>>

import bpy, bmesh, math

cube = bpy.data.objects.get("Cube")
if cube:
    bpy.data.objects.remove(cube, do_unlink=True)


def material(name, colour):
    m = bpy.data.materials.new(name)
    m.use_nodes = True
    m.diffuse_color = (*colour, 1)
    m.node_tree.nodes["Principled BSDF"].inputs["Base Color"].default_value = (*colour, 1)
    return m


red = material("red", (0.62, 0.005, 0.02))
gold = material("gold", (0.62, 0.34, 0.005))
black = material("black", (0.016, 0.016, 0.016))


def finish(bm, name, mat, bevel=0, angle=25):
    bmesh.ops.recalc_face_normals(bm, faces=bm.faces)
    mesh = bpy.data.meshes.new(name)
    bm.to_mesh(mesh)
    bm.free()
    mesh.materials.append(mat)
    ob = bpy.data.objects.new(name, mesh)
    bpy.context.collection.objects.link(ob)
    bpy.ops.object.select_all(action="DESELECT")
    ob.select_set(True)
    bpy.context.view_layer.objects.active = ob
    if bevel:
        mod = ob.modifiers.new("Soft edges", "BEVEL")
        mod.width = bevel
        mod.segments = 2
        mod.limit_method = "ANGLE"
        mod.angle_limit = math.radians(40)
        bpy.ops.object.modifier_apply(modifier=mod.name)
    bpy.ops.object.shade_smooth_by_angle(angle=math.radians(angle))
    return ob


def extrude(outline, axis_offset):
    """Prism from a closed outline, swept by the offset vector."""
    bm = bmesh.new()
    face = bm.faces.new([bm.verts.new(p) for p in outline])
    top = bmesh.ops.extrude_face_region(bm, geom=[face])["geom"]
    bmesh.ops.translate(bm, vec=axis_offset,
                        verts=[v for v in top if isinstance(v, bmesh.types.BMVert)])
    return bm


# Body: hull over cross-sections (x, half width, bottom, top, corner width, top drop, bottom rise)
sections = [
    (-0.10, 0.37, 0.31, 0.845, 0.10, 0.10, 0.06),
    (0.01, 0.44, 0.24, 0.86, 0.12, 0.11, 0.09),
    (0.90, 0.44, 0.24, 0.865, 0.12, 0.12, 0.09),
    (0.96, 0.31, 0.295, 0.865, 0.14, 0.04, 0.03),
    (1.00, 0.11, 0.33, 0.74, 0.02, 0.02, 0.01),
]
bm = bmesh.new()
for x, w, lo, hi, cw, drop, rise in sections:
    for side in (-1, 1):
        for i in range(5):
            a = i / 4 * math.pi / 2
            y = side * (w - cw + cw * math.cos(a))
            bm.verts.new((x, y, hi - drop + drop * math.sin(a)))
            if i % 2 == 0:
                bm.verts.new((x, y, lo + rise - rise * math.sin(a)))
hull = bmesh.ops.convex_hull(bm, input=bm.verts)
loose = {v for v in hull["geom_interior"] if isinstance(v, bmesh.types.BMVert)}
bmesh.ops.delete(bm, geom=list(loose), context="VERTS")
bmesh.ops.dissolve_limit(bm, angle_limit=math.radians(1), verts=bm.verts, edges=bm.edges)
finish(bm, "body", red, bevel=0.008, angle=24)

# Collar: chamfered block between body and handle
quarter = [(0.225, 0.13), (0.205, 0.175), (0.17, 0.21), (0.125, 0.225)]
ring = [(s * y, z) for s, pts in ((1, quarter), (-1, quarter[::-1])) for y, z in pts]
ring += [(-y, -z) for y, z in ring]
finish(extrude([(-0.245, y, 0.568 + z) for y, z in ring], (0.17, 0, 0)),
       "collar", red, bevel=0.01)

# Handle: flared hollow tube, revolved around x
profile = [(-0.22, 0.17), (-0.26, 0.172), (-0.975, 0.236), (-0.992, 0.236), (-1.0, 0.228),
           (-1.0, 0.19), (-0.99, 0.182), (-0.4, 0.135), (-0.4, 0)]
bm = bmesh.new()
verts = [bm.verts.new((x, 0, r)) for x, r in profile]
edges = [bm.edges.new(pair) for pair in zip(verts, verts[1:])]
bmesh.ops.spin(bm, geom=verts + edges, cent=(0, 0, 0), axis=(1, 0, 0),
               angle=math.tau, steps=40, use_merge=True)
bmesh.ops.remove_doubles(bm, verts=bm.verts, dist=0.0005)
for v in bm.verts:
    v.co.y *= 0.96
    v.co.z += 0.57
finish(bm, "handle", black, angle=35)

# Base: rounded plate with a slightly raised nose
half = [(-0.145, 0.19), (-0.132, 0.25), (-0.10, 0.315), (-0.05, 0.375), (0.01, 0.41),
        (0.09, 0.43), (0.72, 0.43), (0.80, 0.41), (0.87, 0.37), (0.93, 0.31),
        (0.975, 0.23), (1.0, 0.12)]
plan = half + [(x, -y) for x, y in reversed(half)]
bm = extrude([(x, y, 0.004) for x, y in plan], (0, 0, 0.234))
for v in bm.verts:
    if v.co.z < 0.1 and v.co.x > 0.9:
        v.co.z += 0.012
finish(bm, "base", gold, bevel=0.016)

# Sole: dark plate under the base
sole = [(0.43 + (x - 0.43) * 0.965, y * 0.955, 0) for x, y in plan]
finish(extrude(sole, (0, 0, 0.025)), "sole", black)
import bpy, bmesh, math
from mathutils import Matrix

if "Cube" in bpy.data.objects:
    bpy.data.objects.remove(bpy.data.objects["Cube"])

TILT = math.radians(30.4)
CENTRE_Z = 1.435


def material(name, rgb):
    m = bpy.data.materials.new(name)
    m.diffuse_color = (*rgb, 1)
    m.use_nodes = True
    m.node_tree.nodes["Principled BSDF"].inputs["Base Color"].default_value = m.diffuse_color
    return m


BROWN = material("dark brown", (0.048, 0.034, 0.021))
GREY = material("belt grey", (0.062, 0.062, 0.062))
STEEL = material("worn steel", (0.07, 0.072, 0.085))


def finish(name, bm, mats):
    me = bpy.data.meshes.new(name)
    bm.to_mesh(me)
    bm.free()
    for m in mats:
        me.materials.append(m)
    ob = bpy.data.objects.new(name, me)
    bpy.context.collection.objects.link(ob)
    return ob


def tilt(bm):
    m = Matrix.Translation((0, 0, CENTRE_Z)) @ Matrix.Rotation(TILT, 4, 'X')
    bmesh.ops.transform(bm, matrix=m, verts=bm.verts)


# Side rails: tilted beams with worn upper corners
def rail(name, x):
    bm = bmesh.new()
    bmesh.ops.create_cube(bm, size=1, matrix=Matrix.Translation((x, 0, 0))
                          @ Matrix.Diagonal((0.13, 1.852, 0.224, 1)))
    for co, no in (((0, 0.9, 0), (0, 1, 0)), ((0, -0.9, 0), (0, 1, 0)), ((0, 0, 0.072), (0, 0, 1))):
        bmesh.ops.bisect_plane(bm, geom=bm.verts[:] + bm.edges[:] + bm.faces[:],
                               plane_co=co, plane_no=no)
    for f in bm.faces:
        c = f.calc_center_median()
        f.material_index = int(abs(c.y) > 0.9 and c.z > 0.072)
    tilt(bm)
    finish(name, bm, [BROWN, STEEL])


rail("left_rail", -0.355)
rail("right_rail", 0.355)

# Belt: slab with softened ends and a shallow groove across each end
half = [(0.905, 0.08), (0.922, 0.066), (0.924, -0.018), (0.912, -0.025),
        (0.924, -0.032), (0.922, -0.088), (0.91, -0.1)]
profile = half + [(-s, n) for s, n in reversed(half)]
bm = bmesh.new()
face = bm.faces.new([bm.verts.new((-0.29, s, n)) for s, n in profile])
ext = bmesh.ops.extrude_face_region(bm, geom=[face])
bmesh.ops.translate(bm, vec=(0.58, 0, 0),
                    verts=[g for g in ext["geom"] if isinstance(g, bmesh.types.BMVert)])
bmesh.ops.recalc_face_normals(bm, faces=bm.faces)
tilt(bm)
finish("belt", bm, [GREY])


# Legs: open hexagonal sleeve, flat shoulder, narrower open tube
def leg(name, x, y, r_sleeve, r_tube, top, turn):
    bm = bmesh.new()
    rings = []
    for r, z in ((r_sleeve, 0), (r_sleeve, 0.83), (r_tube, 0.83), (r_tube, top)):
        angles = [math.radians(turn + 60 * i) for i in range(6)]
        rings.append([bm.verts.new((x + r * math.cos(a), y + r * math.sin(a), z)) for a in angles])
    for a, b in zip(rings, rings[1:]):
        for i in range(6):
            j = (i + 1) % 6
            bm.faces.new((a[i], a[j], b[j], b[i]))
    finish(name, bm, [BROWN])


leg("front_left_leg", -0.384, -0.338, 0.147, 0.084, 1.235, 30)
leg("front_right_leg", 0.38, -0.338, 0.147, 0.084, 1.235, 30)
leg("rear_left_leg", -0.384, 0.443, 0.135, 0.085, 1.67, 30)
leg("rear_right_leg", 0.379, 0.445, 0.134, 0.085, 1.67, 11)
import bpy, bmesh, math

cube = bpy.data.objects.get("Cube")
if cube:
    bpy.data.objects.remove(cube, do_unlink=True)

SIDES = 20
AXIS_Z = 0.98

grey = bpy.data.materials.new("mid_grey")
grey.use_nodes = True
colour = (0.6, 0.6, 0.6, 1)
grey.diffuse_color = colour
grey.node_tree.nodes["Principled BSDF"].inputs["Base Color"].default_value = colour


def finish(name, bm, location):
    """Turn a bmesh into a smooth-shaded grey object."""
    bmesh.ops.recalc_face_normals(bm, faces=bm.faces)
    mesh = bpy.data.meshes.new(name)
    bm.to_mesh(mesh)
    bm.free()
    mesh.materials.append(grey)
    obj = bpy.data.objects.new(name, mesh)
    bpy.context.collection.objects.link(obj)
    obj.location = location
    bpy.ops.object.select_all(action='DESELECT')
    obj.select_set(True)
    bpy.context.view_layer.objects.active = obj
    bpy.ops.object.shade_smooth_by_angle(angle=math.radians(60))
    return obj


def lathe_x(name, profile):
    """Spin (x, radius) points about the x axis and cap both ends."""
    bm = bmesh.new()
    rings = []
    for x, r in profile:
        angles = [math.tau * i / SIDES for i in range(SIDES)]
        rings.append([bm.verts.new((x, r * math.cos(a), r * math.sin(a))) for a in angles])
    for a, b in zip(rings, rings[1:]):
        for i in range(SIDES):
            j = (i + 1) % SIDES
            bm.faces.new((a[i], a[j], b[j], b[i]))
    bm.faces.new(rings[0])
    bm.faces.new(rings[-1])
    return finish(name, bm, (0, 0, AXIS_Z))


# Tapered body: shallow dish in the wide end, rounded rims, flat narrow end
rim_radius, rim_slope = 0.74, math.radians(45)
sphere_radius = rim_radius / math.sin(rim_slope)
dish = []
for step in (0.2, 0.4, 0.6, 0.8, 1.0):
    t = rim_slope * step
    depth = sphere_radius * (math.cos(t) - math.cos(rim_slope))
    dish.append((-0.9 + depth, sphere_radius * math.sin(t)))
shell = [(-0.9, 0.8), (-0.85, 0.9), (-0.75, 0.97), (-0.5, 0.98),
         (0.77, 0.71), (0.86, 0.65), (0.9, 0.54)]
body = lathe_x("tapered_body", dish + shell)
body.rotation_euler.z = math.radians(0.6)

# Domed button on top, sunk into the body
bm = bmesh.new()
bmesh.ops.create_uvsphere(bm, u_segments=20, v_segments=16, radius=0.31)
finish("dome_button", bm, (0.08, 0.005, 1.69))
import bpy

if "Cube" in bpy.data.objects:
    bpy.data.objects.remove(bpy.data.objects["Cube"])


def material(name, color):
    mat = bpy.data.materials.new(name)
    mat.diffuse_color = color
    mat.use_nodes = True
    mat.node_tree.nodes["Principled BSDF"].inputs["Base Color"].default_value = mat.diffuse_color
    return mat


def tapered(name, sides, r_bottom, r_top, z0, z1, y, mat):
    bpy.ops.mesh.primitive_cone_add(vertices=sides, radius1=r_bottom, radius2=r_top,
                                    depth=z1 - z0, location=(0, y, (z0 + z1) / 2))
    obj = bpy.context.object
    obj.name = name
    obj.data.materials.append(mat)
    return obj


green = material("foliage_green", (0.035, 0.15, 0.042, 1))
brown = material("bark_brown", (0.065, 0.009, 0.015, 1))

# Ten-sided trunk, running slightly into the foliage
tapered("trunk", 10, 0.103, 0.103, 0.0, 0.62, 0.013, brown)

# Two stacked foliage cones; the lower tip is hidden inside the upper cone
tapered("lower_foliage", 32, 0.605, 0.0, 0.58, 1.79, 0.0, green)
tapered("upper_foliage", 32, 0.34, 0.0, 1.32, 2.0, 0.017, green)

<<

**What the exercise asks**
After reading through the material, report every line that holds "materials".

**Written solution**
    m = bpy.data.materials.new(name)
    mesh.materials.append(mat)
    m = bpy.data.materials.new(name)
        me.materials.append(m)
grey = bpy.data.materials.new("mid_grey")
    mesh.materials.append(grey)
    mat = bpy.data.materials.new(name)
    obj.data.materials.append(mat)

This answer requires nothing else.